Fair play to the ghostwriter, however, who has done the best job of accelerating the production of the prince since the art teacher who said she did her A-level written lessons for him. I think he got a B, which feels here too. The general mood is Succession, but during a writers’ strike. It must be said that there are top notes of Paul Burell sometimes, however, the comparison might irritate Harry, who uses a bit of Spare to remind himself of how appalled he was by Burrell’s own memoir of life with the Royal Family. Let’s just assume that only princes are allowed to write books when they have had a great experience, not servants.
When it comes to the vast retinue of interested parties that make up the royal money ecosystem, spare a cackle at Netflix, which somehow paid a grossed $100 million at the Sussexes and ended up with a rather boring documentary series, while CBS and Oprah won the historic interview in 2021, and Penguin Random House took the lead with this book.

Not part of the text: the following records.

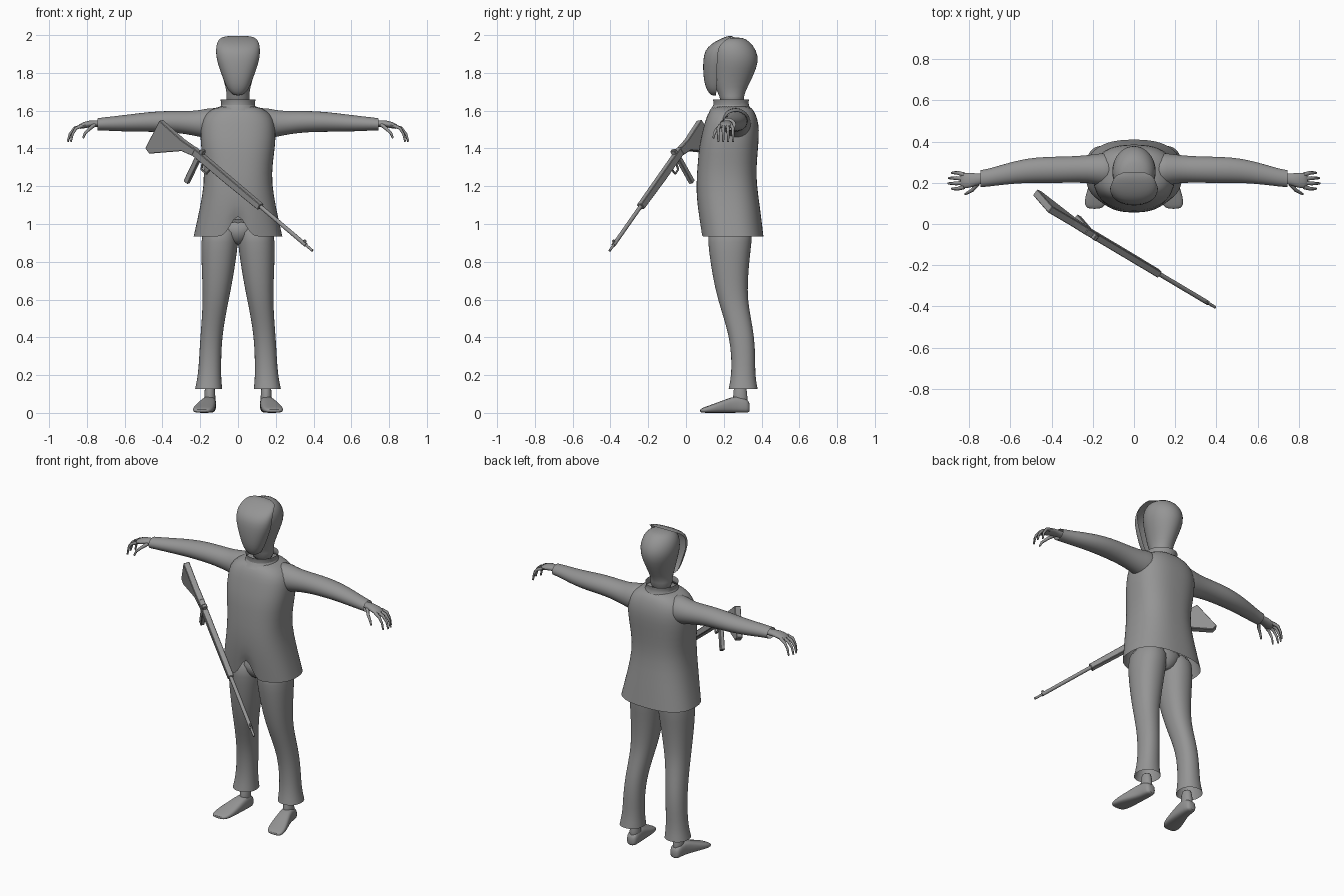
import bpy, bmesh, math
from mathutils import Vector

cube = bpy.data.objects.get("Cube")
if cube:
    bpy.data.objects.remove(cube, do_unlink=True)

grey = bpy.data.materials.new("plain_grey")
grey.use_nodes = True
grey.diffuse_color = (0.3, 0.3, 0.3, 1)
grey.node_tree.nodes["Principled BSDF"].inputs["Base Color"].default_value = grey.diffuse_color


def add_object(name, bm, smooth=0, mirror=False, angle=50):
    bmesh.ops.recalc_face_normals(bm, faces=bm.faces)
    mesh = bpy.data.meshes.new(name)
    bm.to_mesh(mesh)
    bm.free()
    obj = bpy.data.objects.new(name, mesh)
    bpy.context.collection.objects.link(obj)
    mesh.materials.append(grey)
    if mirror:
        obj.modifiers.new("mirror", "MIRROR").use_mirror_merge = False
    if smooth:
        obj.modifiers.new("subdivision", "SUBSURF").levels = smooth
        obj.modifiers["subdivision"].render_levels = smooth
    bpy.ops.object.select_all(action="DESELECT")
    obj.select_set(True)
    bpy.context.view_layer.objects.active = obj
    bpy.ops.object.shade_smooth_by_angle(angle=math.radians(angle))
    return obj


def loft(rings, axis="z", seg=20, power=2.0, caps=(True, True), half=False):
    """Rings are (position, low, high, low, high) in the two cross directions."""
    bm = bmesh.new()
    loops = []
    for pos, a0, a1, b0, b1 in rings:
        loop = []
        for i in range(seg + 1 if half else seg):
            t = math.pi + math.pi * i / seg if half else math.tau * i / seg
            c, s = math.cos(t), math.sin(t)
            u = (a0 + a1) / 2 + (a1 - a0) / 2 * math.copysign(abs(c) ** (2 / power), c)
            v = (b0 + b1) / 2 + (b1 - b0) / 2 * math.copysign(abs(s) ** (2 / power), s)
            loop.append(bm.verts.new({"x": (pos, u, v), "y": (u, pos, v), "z": (u, v, pos)}[axis]))
        loops.append(loop)
    for low, high in zip(loops, loops[1:]):
        for i in range(seg):
            j = i + 1 if half else (i + 1) % seg
            bm.faces.new((low[i], low[j], high[j], high[i]))
    for use, loop in zip(caps, (loops[0], loops[-1])):
        if use:
            bm.faces.new(loop)
    return bm


# Skull and neck
skull = [(1.62, -.07, .07, .18, .31), (1.68, -.06, .06, .18, .305), (1.72, -.065, .065, .15, .325),
         (1.79, -.085, .085, .14, .36), (1.86, -.108, .108, .13, .387), (1.92, -.108, .108, .13, .375),
         (1.965, -.09, .09, .15, .34), (1.99, -.05, .05, .2, .3)]
add_object("skull", loft(skull), smooth=1)

# Face shell: front half of a rounded form, reaching back over the crown
shell = []
for z, w, front, edge in [(1.68, .02, .135, .16), (1.70, .048, .115, .16), (1.74, .068, .098, .162),
                          (1.80, .09, .09, .165), (1.87, .114, .09, .165), (1.92, .117, .1, .17),
                          (1.955, .113, .135, .185), (1.98, .1, .18, .22), (1.997, .075, .225, .255)]:
    shell.append((z, -w, w, front, 2 * edge - front))
add_object("face_shell", loft(shell, half=True, seg=16, power=2.3), smooth=1)

# Collar
collar = [(1.60, -.11, .11, .12, .35), (1.63, -.085, .085, .15, .33), (1.66, -.095, .095, .14, .335)]
add_object("collar", loft(collar, caps=(False, False)), smooth=1)

# Jacket body, with a notch in the front hem
jacket = [(.935, -.235, .235, .08, .41), (1.09, -.2, .2, .058, .392), (1.22, -.178, .178, .054, .372),
          (1.32, -.183, .183, .062, .374), (1.42, -.198, .198, .07, .383), (1.50, -.2, .2, .09, .388),
          (1.56, -.19, .19, .105, .378), (1.60, -.155, .155, .125, .36), (1.63, -.09, .09, .15, .335)]
body = loft(jacket, seg=48, power=2.5, caps=(False, True))
for v in body.verts:
    if v.co.z < 1 and v.co.y < .2:
        v.co.z += max(0, .135 * (1 - abs(v.co.x) / .07))
add_object("jacket", body, smooth=1)

# Sleeves
sleeve = [(.08, .17, .35, 1.44, 1.62), (.16, .185, .345, 1.45, 1.615), (.22, .2, .335, 1.465, 1.598),
          (.32, .2, .328, 1.483, 1.6), (.42, .198, .328, 1.487, 1.598), (.52, .2, .32, 1.488, 1.588),
          (.62, .192, .295, 1.49, 1.575), (.70, .182, .27, 1.494, 1.566), (.745, .178, .262, 1.495, 1.56)]
add_object("sleeves", loft(sleeve, "x", caps=(True, False)), smooth=1, mirror=True)

# Palms
palm = [(.68, .2, .25, 1.51, 1.55), (.75, .195, .245, 1.515, 1.55), (.79, .175, .25, 1.51, 1.55),
        (.83, .17, .25, 1.503, 1.535), (.845, .18, .24, 1.503, 1.525)]
add_object("palms", loft(palm, "x", seg=12), smooth=1, mirror=True)


# Fingers as tapered tubes
def finger(name, points):
    curve = bpy.data.curves.new(name, "CURVE")
    curve.dimensions = "3D"
    curve.bevel_depth, curve.bevel_resolution, curve.use_fill_caps = .011, 1, True
    spline = curve.splines.new("POLY")
    spline.points.add(len(points) - 1)
    for i, (p, co) in enumerate(zip(spline.points, points)):
        p.co, p.radius = (*co, 1), 1 - .18 * i
    obj = bpy.data.objects.new(name, curve)
    bpy.context.collection.objects.link(obj)
    curve.materials.append(grey)
    obj.modifiers.new("mirror", "MIRROR").use_mirror_merge = False


for i, reach in enumerate((.055, .072, .07, .055)):
    y, spread = .18 + .02 * i, (i - 1.5) * .006
    finger(f"finger_{i + 1}", [(.825, y, 1.52), (.83 + reach * .5, y + spread, 1.507),
                               (.83 + reach * .85, y + spread, 1.475), (.83 + reach, y + spread, 1.435)])
finger("thumb", [(.76, .195, 1.525), (.785, .165, 1.505), (.81, .15, 1.48), (.82, .145, 1.455)])

# Trouser legs
leg = [(.127, .083, .228, .225, .38), (.2, .09, .212, .24, .366), (.3, .088, .206, .24, .368),
       (.4, .083, .2, .228, .362), (.5, .068, .192, .2, .345), (.6, .048, .187, .168, .327),
       (.7, .028, .19, .145, .328), (.8, .012, .194, .128, .336), (.9, -.002, .197, .115, .348),
       (1.02, -.01, .185, .11, .36)]
add_object("trouser_legs", loft(leg, power=2.2, caps=(False, True)), smooth=1, mirror=True)
seat = [(.885, -.03, .03, .17, .31), (.93, -.1, .1, .13, .34), (1.03, -.17, .17, .11, .36)]
add_object("trouser_seat", loft(seat), smooth=1)

# Ankles and feet
ankle = [(.03, .115, .185, .24, .335), (.08, .12, .178, .25, .325), (.16, .12, .178, .25, .322)]
add_object("ankles", loft(ankle, seg=14), smooth=1, mirror=True)
foot = [(.338, .13, .17, .005, .05), (.325, .115, .185, 0, .075), (.27, .115, .188, 0, .095),
        (.2, .118, .215, 0, .068), (.13, .125, .24, 0, .042), (.09, .14, .24, 0, .028),
        (.073, .16, .225, .004, .018)]
add_object("feet", loft(foot, "y", seg=16, power=3), smooth=1, mirror=True)

# Rifle frame: heel of the butt, direction along the barrel, direction down
heel = Vector((-.407, .07, 1.55))
along = (Vector((.392, -.405, .872)) - heel).normalized()
down = Vector((-.416, .468, -.78))
down = (down - along * down.dot(along)).normalized()
side = along.cross(down)


def place(s, t, w):
    return heel + along * s + down * t + side * w


def plate(name, outline, thickness):
    bm = bmesh.new()
    left, right = ([bm.verts.new(place(s, t, w)) for s, t in outline] for w in (-thickness / 2, thickness / 2))
    bm.faces.new(left)
    bm.faces.new(right)
    for i in range(len(left)):
        j = (i + 1) % len(left)
        bm.faces.new((left[i], left[j], right[j], right[i]))
    bmesh.ops.recalc_face_normals(bm, faces=bm.faces)
    bmesh.ops.bevel(bm, geom=bm.edges[:], offset=.003, segments=1, affect="EDGES")
    return add_object(name, bm, angle=30)


def rod(name, s0, s1, t, radius):
    bm = bmesh.new()
    bmesh.ops.create_cone(bm, cap_ends=True, segments=12, radius1=radius, radius2=radius, depth=s1 - s0)
    turn = along.to_track_quat("Z", "Y")
    for v in bm.verts:
        v.co = place((s0 + s1) / 2, t, 0) + turn @ v.co
    add_object(name, bm)


plate("rifle_stock", [(0, 0), (0, .185), (.035, .195), (.2, .055), (.27, .035), (.27, -.005), (.17, .005)], .036)
plate("rifle_body", [(.25, -.006), (.25, .034), (.5, .034), (.765, .028), (.765, -.006)], .034)
plate("rifle_grip", [(.285, .03), (.288, .19), (.318, .19), (.315, .03)], .024)
plate("trigger_guard", [(.33, .03), (.345, .075), (.39, .075), (.4, .03), (.39, .03), (.382, .067),
                        (.352, .067), (.34, .03)], .012)
plate("rear_sight", [(.295, -.028), (.295, 0), (.32, 0), (.315, -.028)], .03)
rod("barrel", .75, 1.11, .01, .011)
rod("muzzle", 1.1, 1.16, .01, .007)
plate("front_sight", [(1.085, -.012), (1.085, .005), (1.105, .005), (1.1, -.012)], .01)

Elsewhere, large numbers of marching riders took the opportunity to splash each other, ranging from Caroline Flack Publicist to the so-called pet Pen Farthing, which said he had to evacuate from Kabul after Harry’s Taliban murder revelations dropped. (How many times can this guy evacuate from Kabul? Hope he gets some air miles.) Or consider veteran BBC royal Nicholas Witchell instead. Witchell is arguably the second most damaged creature of all. Openly hated by the family whose lives he covers so obsequiously, it even now seems that he considers it his duty to visit various studios and grimace about the disservice to a king who is literally on camera saying of him, “I can’t stand that man…He’s so awful, he really is.”
And don’t forget the thousands of readers in it all, who either love it or love it, hate it. Above all, they read it. Harry’s stories topped the ratings on the Guardian’s website all week, not to mention the rest of the press, which took both a kick and countless millions from the Spare-fest of the last week. “I didn’t care about the politics of Rupert Murdoch,” Harry wrote at one point in Spare, “who was just to the right of the Taliban.” I think Murdoch has a lot more helicopters than the Taliban, both real and metaphorical, so this particular chess piece is likely to stay on the board.
Ultimately, however, people decided what Harry’s book says about him, one way or another. But surely the biggest unanswered question after this latest tide of revelations is: what does it say about us? What does it say about Britain that this fractured and painful lot is our first family? On an immediate level, the past week presented another way for the UK to appear crazy, weird and chaotic on the world stage.
Yet, regardless of the Republican minority, British public opinion seems to have divided the King and Queen consort, his sons and their wives into two categories: “obviously tortured, damaged and miserable, but enduring all their lives out of duty” (good) and “obviously tortured and damaged and miserable but saying it out loud and at length” (bad). What a sad situation it seems, though it’s always fun to read foaming online comments from people whose personal understanding of duty extends to liquor tax.
Above all, this period saga reminds us that there’s more than one way to look at that creepy term for the monarchy, “the institution.” We might pity the inmates and escapees of the facility, or be horrified by them, or turn a blind eye to the coldness and cruelty inherent in their existence. But we are, at the dawn of 2023, part of the society where the majority think this is probably the best place for them.